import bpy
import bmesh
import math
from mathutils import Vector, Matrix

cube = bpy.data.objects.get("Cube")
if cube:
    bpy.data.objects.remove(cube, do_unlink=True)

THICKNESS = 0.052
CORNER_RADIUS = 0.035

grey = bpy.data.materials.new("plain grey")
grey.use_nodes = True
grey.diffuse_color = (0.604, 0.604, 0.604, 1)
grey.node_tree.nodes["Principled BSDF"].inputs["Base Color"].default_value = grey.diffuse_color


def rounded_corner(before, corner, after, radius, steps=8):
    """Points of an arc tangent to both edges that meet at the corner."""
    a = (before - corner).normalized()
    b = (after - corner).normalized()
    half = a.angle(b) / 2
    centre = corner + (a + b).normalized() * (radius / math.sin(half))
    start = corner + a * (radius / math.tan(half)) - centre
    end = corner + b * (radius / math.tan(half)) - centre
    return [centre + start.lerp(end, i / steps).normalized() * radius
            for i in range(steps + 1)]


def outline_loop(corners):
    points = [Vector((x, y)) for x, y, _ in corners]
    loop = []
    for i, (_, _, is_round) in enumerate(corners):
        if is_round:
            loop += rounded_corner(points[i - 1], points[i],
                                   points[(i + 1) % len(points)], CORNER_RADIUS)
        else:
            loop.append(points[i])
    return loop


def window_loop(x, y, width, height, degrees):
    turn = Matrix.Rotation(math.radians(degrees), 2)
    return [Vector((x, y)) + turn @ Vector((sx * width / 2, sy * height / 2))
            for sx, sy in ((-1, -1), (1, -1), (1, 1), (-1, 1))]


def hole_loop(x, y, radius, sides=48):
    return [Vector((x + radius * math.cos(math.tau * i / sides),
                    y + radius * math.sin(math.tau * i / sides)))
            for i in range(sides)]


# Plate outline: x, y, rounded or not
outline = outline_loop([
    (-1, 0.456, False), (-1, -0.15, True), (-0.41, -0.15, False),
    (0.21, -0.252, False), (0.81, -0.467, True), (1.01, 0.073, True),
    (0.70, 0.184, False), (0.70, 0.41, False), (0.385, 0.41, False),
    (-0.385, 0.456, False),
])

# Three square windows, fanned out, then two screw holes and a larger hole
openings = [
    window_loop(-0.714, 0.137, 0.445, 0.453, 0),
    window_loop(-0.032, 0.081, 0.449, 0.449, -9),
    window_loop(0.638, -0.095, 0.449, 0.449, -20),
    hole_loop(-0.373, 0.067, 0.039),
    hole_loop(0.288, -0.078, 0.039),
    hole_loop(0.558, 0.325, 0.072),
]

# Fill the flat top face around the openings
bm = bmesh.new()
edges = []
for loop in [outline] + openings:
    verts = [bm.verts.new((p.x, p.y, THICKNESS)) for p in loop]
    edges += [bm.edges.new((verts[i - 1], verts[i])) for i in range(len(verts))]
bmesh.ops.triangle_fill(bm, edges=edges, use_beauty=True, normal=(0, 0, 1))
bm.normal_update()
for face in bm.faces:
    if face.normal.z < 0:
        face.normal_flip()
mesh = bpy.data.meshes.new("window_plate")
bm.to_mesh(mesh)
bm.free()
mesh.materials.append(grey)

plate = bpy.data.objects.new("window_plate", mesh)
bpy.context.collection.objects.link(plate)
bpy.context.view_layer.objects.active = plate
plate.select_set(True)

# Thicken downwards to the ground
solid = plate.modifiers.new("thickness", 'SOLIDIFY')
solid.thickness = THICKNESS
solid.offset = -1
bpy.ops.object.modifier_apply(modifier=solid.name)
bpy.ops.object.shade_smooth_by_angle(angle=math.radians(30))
...
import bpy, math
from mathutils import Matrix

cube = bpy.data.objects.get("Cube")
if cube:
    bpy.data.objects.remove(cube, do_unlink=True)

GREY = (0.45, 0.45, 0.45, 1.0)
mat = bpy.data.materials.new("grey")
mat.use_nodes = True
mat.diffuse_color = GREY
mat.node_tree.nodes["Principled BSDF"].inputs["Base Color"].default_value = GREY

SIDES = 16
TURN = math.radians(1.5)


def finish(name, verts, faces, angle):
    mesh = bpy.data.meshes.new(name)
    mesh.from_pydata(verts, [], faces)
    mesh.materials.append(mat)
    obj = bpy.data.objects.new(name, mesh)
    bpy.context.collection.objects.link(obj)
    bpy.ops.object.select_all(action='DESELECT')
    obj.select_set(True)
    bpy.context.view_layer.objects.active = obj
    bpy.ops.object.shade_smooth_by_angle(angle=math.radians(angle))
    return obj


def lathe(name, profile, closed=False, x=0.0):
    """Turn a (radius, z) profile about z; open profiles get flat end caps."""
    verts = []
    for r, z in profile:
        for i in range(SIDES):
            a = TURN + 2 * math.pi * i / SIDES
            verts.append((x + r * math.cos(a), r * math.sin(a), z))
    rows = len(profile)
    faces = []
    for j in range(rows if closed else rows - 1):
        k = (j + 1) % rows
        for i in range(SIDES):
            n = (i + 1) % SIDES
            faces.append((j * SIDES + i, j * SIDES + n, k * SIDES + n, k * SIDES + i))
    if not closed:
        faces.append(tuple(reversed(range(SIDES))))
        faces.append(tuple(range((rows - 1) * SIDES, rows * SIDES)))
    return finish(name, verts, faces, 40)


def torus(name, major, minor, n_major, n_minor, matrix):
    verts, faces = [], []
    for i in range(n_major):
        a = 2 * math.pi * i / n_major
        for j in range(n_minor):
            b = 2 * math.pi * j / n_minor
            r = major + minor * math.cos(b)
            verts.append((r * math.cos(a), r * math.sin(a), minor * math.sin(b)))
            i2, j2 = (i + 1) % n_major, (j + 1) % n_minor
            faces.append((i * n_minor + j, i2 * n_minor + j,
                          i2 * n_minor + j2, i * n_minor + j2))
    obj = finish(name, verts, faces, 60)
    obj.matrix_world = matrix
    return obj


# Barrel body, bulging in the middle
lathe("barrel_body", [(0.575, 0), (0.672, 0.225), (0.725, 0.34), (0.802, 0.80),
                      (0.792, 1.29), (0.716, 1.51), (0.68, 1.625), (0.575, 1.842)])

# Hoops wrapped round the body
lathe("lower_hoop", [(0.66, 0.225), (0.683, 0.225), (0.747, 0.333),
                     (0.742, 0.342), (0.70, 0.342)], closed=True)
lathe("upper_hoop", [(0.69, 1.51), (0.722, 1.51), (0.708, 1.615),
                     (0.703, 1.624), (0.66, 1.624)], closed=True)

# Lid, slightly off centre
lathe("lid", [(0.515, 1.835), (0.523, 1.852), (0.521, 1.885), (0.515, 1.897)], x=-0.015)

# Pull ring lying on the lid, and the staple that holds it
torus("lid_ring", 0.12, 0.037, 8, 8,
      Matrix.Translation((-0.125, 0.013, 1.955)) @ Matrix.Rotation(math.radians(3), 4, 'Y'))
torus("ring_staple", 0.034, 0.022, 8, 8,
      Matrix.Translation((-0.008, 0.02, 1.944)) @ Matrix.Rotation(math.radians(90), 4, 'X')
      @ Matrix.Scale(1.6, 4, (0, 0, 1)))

- **WORK INSTRUCTIONS**
Tally up the lines above containing "torus"; the number is the full answer.

- **TASK RESULT**
3